PROMPT: The required output is the lines below from the line containing "bpy.ops.object.modifier_apply(modifier=cut.name)" to the line containing "-0.69), (0.035, -0.69)]", inclusive, retyped exactly. No other lines belong in it.

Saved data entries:
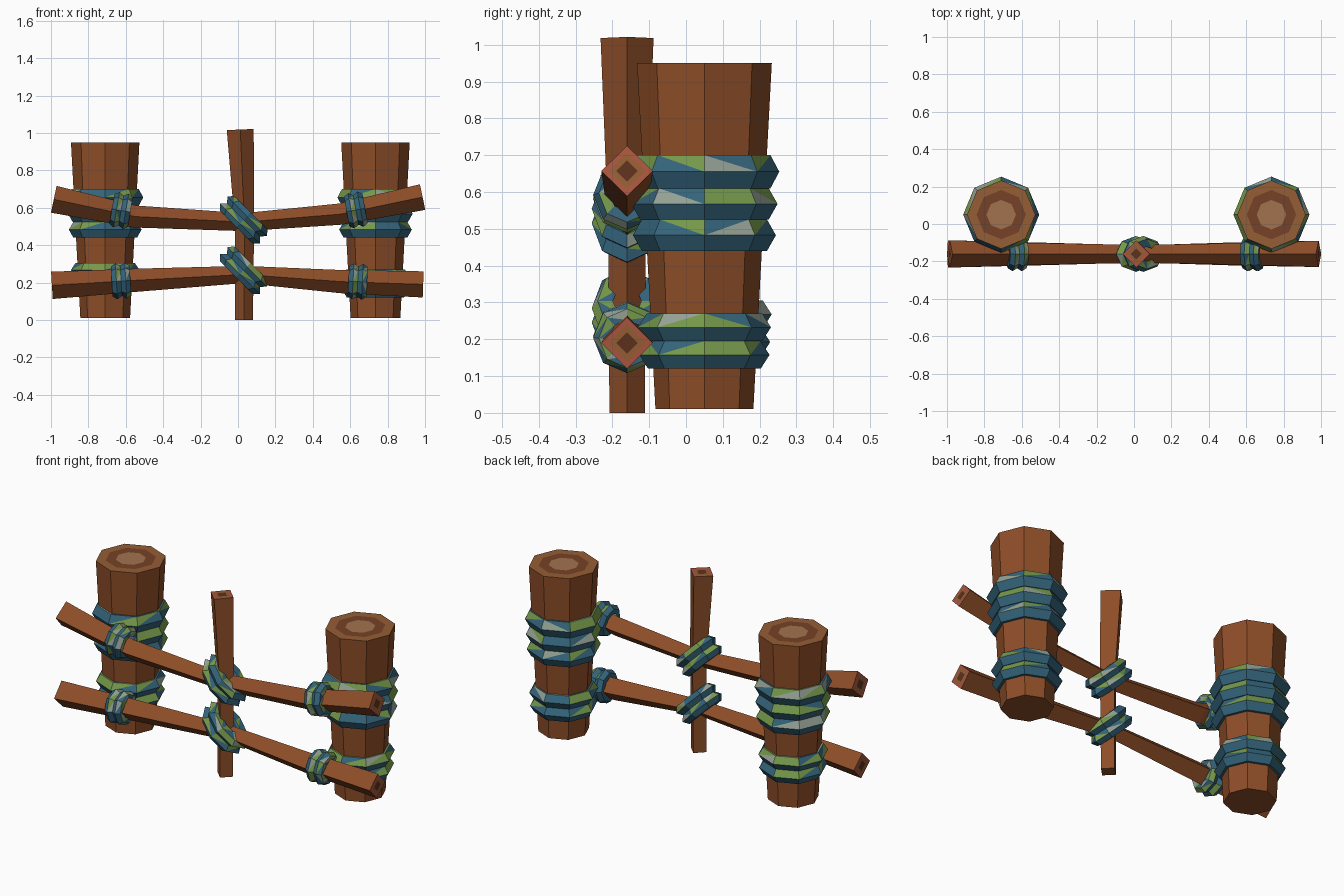
import bpy, bmesh, random
from math import cos, sin, pi
from mathutils import Vector

if "Cube" in bpy.data.objects:
    bpy.data.objects.remove(bpy.data.objects["Cube"])

random.seed(4)
MATS = {}


def mat(name, rgb):
    m = bpy.data.materials.new(name)
    m.diffuse_color = (*rgb, 1)
    m.use_nodes = True
    m.node_tree.nodes["Principled BSDF"].inputs["Base Color"].default_value = m.diffuse_color
    MATS[name] = m


mat("bark", (.27, .075, .021))
mat("end_light", (.30, .11, .035))
mat("end_mid", (.18, .055, .02))
mat("end_core", (.36, .17, .08))
mat("end_red", (.40, .09, .05))
mat("end_dark", (.11, .03, .012))
mat("cloth_blue", (.035, .13, .20))
mat("cloth_green", (.18, .32, .07))
mat("cloth_grey", (.30, .36, .30))


def ring(bm, c, t, rn, ry, sides):
    """Polygon loop around a tangent lying in the XZ plane."""
    n, b = Vector((-t.z, 0, t.x)), Vector((0, 1, 0))
    return [bm.verts.new(c + n * rn * cos(2 * pi * i / sides) + b * ry * sin(2 * pi * i / sides))
            for i in range(sides)]


def bridge(bm, a, b):
    k = len(a)
    return [bm.faces.new((a[i], a[(i + 1) % k], b[(i + 1) % k], b[i])) for i in range(k)]


def finish(bm, name, mats):
    bmesh.ops.recalc_face_normals(bm, faces=bm.faces[:])
    me = bpy.data.meshes.new(name)
    bm.to_mesh(me)
    bm.free()
    for m in mats:
        me.materials.append(MATS[m])
    bpy.context.collection.objects.link(bpy.data.objects.new(name, me))


def beam(name, path, y, sides, ends, insets, both):
    """Log through (x, z, radius) points, with growth rings inset in its cut ends."""
    bm = bmesh.new()
    pts = [Vector((x, y, z)) for x, z, _ in path]
    loops = []
    for i, p in enumerate(pts):
        t = (pts[min(i + 1, len(pts) - 1)] - pts[max(i - 1, 0)]).normalized()
        loops.append(ring(bm, p, t, path[i][2], path[i][2], sides))
    for a, b in zip(loops, loops[1:]):
        bridge(bm, a, b)
    for loop, cut in ((loops[0], both), (loops[-1], True)):
        if not cut:
            bm.faces.new(loop)
            continue
        c = sum((v.co for v in loop), Vector()) / sides
        outer = loop
        for k, s in enumerate(insets):
            inner = [bm.verts.new(c + (v.co - c) * s) for v in loop]
            for f in bridge(bm, outer, inner):
                f.material_index = k + 1
            outer = inner
        bm.faces.new(outer).material_index = len(insets) + 1
    finish(bm, name, ["bark"] + ends)


def wrap(name, c, axis, bands, squash=1.0):
    """Ridged cloth bands: each is (start, stop, inner, base, peak) along the axis."""
    bm = bmesh.new()
    c, t = Vector(c), Vector(axis).normalized()
    for s0, s1, inner, base, peak in bands:
        prof = [(s0, inner), (s0, base), ((s0 + s1) / 2, peak), (s1, base), (s1, inner)]
        loops = [ring(bm, c + t * s, t, r, r * squash, 8) for s, r in prof]
        parts = [bridge(bm, a, b) for a, b in zip(loops, loops[1:])]
        # patchwork colours on the upper slope of each band
        patch = bmesh.ops.triangulate(bm, faces=parts[2] + parts[3])["faces"]
        for f in patch:
            f.material_index = random.choice((0, 0, 1, 1, 2))
    finish(bm, name, ["cloth_blue", "cloth_green", "cloth_grey"])


def post_radius(z):
    return .133 + .05 * (z - .01) / .94


# thick posts with stacked cloth wraps
for side, x, lift in (("left", -.71, .035), ("right", .735, 0)):
    beam(side + "_post", [(x, .01, .133), (x, .95, .183)], .05, 8,
         ["end_light", "end_mid", "end_core"], (.72, .43), False)
    for part, edges in (("lower", [.12 + lift, .195 + lift, .27 + lift]),
                        ("upper", [.44, .525, .61, .70])):
        bands = []
        for a, b in zip(edges, edges[1:]):
            r = post_radius((a + b) / 2)
            bands.append((a, b, r - .02, r + .012, r + .036))
        wrap(f"{side}_{part}_post_wrap", (x, .05, 0), (0, 0, 1), bands)

# crooked square rails and middle stake
cut = ["end_red", "end_light", "end_dark"]
Y = -.16
beam("upper_rail", [(-.985, .645, .073), (-.55, .553, .059), (.03, .523, .048),
                    (.55, .566, .057), (.987, .657, .070)], Y, 4, cut, (.72, .42), True)
beam("lower_rail", [(-.995, .185, .073), (-.55, .212, .062), (.03, .243, .046),
                    (.55, .205, .062), (.99, .19, .070)], Y, 4, cut, (.72, .42), True)
beam("middle_stake", [(.032, 0, .048), (.035, .5, .051), (.012, 1.018, .072)],
     Y, 4, cut, (.72, .42), False)

# lashings on the rails beside the posts
for name, x, z, slope in (("upper_left", -.625, .585, -.17), ("upper_right", .63, .588, .18),
                          ("lower_left", -.625, .208, .06), ("lower_right", .64, .205, -.05)):
    wrap(name + "_rail_tie", (x, 0 + Y, z), (1, 0, slope),
         [(-.05, 0, .05, .08, .096), (0, .05, .05, .08, .096)], .96)

# diagonal lashings where the stake crosses the rails
for name, z in (("upper", .535), ("lower", .265)):
    wrap(name + "_stake_tie", (.03, Y, z), (1, 0, 1),
         [(-.055, 0, .06, .125, .15), (0, .055, .06, .125, .15)], .64)
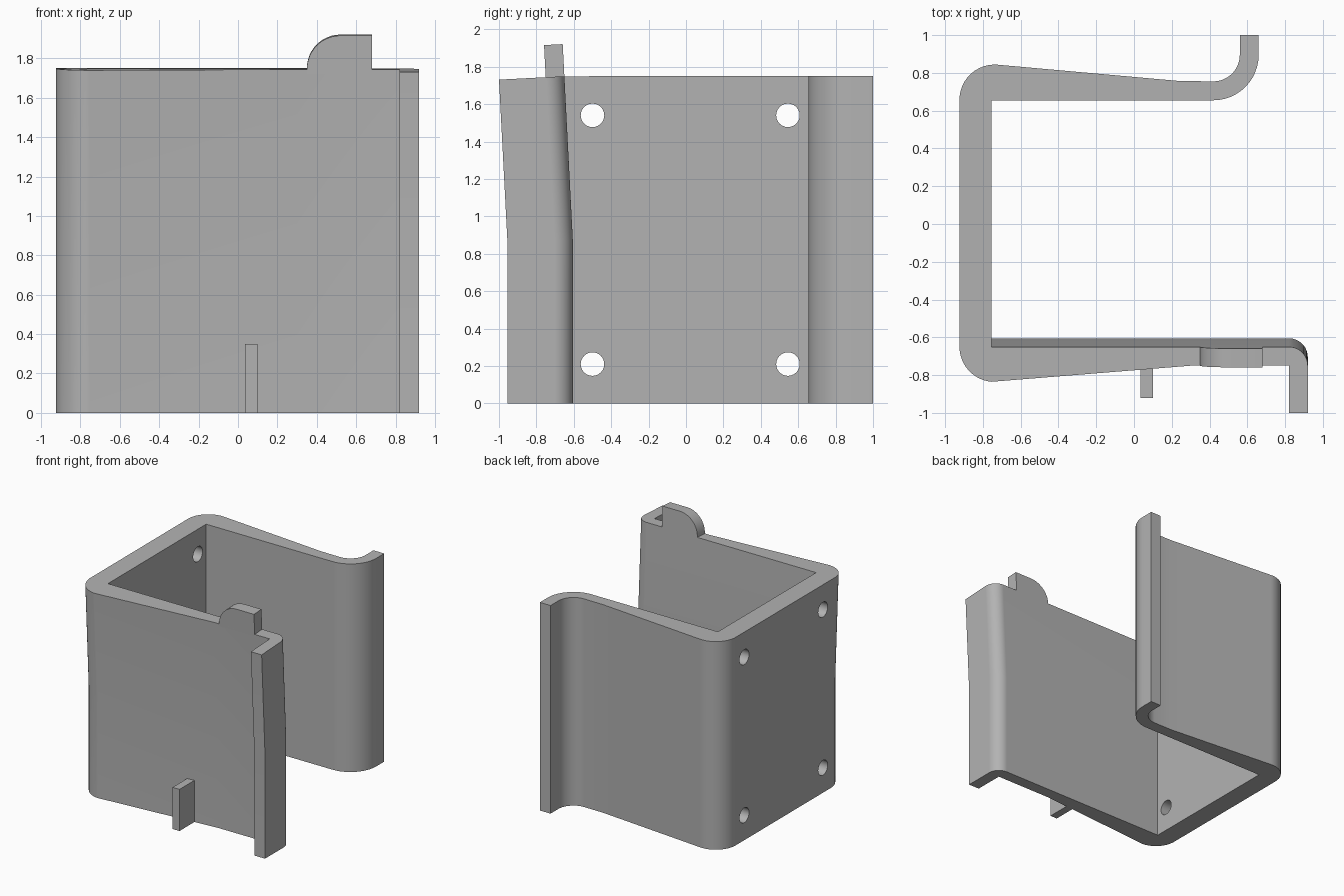
import bpy, bmesh, math
from mathutils import Matrix, Vector

if "Cube" in bpy.data.objects:
    bpy.data.objects.remove(bpy.data.objects["Cube"])

HEIGHT, HINGE_Z, HINGE_Y = 1.75, 0.87, -0.605
TILT = Matrix.Rotation(math.radians(2.95), 3, 'X')

grey = bpy.data.materials.new("plain_grey")
grey.use_nodes = True
grey.diffuse_color = (0.45, 0.45, 0.45, 1)
grey.node_tree.nodes["Principled BSDF"].inputs["Base Color"].default_value = grey.diffuse_color


def arc(cx, cy, r, start, end, steps=12):
    angles = [math.radians(start + (end - start) * i / steps) for i in range(steps + 1)]
    return [(cx + r * math.cos(a), cy + r * math.sin(a)) for a in angles]


def prism(name, rings):
    """Skin a stack of matching outlines and cap both ends."""
    bm = bmesh.new()
    loops = [[bm.verts.new(p) for p in ring] for ring in rings]
    for low, high in zip(loops, loops[1:]):
        for i in range(len(low)):
            j = (i + 1) % len(low)
            bm.faces.new((low[i], low[j], high[j], high[i]))
    bm.faces.new(loops[0][::-1])
    bm.faces.new(loops[-1])
    bmesh.ops.recalc_face_normals(bm, faces=bm.faces)
    mesh = bpy.data.meshes.new(name)
    bm.to_mesh(mesh)
    bm.free()
    mesh.materials.append(grey)
    obj = bpy.data.objects.new(name, mesh)
    bpy.context.collection.objects.link(obj)
    return obj


def lean_forward(obj):
    """Tilt the upper half of the front flange outward about its hinge line."""
    hinge = Vector((0, HINGE_Y, HINGE_Z))
    for v in obj.data.vertices:
        if v.co.y < HINGE_Y + 0.001 and v.co.z > HINGE_Z + 0.01:
            v.co = hinge + TILT @ (v.co - hinge)


def smooth(obj):
    bpy.ops.object.select_all(action='DESELECT')
    obj.select_set(True)
    bpy.context.view_layer.objects.active = obj
    bpy.ops.object.shade_smooth_by_angle(angle=math.radians(25))


# Channel outline: back flange with curled lip, side wall, front flange with hook
outline = (
    [(-0.755, HINGE_Y), (-0.755, 0.655)]
    + arc(0.42, 0.895, 0.24, -90, 0)
    + [(0.66, 1.0), (0.56, 1.0)]
    + arc(0.42, 0.895, 0.14, 0, -90)
    + [(0.24, 0.757)]
    + arc(-0.738, 0.658, 0.186, 85, 180)
    + arc(-0.738, HINGE_Y, 0.186, 180, 265)
    + [(0.3, -0.705), (0.82, -0.705), (0.82, -0.955), (0.92, -0.955)]
    + arc(0.82, -0.705, 0.1, 0, 90)
)
bracket = prism("bracket_channel",
                [[(x, y, z) for x, y in outline] for z in (0, HINGE_Z, HEIGHT)])
lean_forward(bracket)

# Screw holes through the side wall
for y in (-0.5, 0.545):
    for z in (0.21, 1.54):
        rings = [[(x, y + a, z + b) for a, b in arc(0, 0, 0.063, 0, 345, 23)]
                 for x in (-1.0, -0.7)]
        cutter = prism("hole_cutter", rings)
        cutter.hide_render = True
        cut = bracket.modifiers.new("screw_hole", 'BOOLEAN')
        cut.operation, cut.solver, cut.object = 'DIFFERENCE', 'EXACT', cutter
        bpy.context.view_layer.objects.active = bracket
        bpy.ops.object.modifier_apply(modifier=cut.name)
        bpy.data.objects.remove(cutter)
smooth(bracket)
normals = bracket.modifiers.new("even_shading", 'WEIGHTED_NORMAL')
normals.keep_sharp = True

# Rounded tab standing on the front flange
tab_outline = [(0.68, HEIGHT - 0.02), (0.68, 1.922)] + arc(0.52, 1.752, 0.17, 90, 180) \
    + [(0.35, HEIGHT - 0.02)]
tab = prism("top_tab", [[(x, y, z) for x, z in tab_outline] for y in (-0.705, HINGE_Y)])
lean_forward(tab)
smooth(tab)

# Small rib low on the front face
rib_outline = [(0.035, -0.92), (0.10, -0.92), (0.10, -0.69), (0.035, -0.69)]
prism("front_rib", [[(x, y, z) for x, y in rib_outline] for z in (0, 0.35)])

SOLUTION FOR THIS PROBLEM:
        bpy.ops.object.modifier_apply(modifier=cut.name)
        bpy.data.objects.remove(cutter)
smooth(bracket)
normals = bracket.modifiers.new("even_shading", 'WEIGHTED_NORMAL')
normals.keep_sharp = True

# Rounded tab standing on the front flange
tab_outline = [(0.68, HEIGHT - 0.02), (0.68, 1.922)] + arc(0.52, 1.752, 0.17, 90, 180) \
    + [(0.35, HEIGHT - 0.02)]
tab = prism("top_tab", [[(x, y, z) for x, z in tab_outline] for y in (-0.705, HINGE_Y)])
lean_forward(tab)
smooth(tab)

# Small rib low on the front face
rib_outline = [(0.035, -0.92), (0.10, -0.92), (0.10, -0.69), (0.035, -0.69)]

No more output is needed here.